[Collected data]
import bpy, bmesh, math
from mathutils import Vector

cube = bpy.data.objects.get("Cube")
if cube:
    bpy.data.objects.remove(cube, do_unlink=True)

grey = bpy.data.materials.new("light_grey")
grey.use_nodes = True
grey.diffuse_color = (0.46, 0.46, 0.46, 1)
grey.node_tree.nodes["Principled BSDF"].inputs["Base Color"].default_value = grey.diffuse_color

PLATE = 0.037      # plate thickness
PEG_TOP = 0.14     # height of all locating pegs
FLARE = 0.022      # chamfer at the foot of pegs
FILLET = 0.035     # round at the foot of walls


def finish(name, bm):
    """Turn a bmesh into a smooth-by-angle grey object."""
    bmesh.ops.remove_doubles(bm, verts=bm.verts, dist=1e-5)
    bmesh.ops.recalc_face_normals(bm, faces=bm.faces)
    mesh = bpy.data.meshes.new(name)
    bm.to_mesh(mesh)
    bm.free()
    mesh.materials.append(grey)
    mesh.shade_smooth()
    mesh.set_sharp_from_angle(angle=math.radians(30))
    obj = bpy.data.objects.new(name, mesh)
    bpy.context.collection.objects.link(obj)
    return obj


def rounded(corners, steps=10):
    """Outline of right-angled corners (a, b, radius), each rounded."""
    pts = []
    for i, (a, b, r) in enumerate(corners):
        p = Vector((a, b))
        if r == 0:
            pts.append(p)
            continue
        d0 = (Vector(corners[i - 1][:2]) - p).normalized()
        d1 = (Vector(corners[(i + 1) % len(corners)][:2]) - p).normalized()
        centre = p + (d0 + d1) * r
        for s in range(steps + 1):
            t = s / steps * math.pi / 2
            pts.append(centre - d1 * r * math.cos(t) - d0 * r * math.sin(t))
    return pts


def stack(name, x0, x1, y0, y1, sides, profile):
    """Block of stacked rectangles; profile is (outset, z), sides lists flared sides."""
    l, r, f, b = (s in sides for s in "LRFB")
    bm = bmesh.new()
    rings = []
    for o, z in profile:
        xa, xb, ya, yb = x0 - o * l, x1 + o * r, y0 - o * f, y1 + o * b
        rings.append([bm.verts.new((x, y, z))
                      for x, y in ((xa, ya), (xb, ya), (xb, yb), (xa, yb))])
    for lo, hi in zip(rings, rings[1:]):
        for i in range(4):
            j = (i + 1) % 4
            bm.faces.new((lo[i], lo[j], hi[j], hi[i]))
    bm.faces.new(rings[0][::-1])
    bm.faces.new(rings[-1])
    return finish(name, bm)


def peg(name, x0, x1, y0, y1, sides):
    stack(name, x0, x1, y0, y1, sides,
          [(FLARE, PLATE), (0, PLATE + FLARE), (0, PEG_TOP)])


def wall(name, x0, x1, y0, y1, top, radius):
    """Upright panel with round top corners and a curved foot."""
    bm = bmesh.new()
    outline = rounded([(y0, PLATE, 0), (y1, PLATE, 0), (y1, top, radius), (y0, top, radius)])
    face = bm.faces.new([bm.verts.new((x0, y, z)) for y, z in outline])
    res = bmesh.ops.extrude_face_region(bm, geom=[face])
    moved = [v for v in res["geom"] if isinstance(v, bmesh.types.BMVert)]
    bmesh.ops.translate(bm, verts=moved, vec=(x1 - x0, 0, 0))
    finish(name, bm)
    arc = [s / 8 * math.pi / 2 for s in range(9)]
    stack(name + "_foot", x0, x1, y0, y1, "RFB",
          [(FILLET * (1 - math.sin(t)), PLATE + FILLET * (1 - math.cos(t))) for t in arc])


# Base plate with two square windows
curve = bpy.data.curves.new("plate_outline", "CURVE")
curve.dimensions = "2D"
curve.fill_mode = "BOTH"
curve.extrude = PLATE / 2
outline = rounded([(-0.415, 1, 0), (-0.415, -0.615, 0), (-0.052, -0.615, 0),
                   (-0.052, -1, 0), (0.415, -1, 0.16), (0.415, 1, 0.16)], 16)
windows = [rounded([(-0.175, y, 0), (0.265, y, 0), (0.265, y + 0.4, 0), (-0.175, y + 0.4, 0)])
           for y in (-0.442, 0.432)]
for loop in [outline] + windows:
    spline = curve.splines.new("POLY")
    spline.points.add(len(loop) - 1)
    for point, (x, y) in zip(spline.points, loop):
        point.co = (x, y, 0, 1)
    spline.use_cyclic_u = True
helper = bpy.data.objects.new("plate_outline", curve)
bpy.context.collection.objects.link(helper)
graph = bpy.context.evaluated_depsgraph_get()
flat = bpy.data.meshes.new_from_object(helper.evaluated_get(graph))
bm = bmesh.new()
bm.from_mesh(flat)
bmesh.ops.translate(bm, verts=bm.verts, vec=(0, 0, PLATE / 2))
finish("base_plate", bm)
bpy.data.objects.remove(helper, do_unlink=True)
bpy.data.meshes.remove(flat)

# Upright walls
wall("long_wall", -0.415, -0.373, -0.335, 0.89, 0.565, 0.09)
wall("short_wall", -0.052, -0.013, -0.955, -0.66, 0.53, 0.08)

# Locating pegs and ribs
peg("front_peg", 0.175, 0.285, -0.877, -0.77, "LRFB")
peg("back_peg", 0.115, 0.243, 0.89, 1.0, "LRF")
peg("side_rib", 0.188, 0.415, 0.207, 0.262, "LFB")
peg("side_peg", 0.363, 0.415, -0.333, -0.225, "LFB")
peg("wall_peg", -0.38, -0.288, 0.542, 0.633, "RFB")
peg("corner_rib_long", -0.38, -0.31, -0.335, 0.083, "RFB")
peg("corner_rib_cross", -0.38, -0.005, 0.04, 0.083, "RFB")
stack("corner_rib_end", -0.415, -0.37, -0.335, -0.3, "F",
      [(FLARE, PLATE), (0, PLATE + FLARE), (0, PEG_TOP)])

Problem details:
Your answer must be the lines from the first line of the records through the line containing "PLATE = 0.037", copied exactly.

Reply to the exercise:
import bpy, bmesh, math
from mathutils import Vector

cube = bpy.data.objects.get("Cube")
if cube:
    bpy.data.objects.remove(cube, do_unlink=True)

grey = bpy.data.materials.new("light_grey")
grey.use_nodes = True
grey.diffuse_color = (0.46, 0.46, 0.46, 1)
grey.node_tree.nodes["Principled BSDF"].inputs["Base Color"].default_value = grey.diffuse_color

PLATE = 0.037      # plate thickness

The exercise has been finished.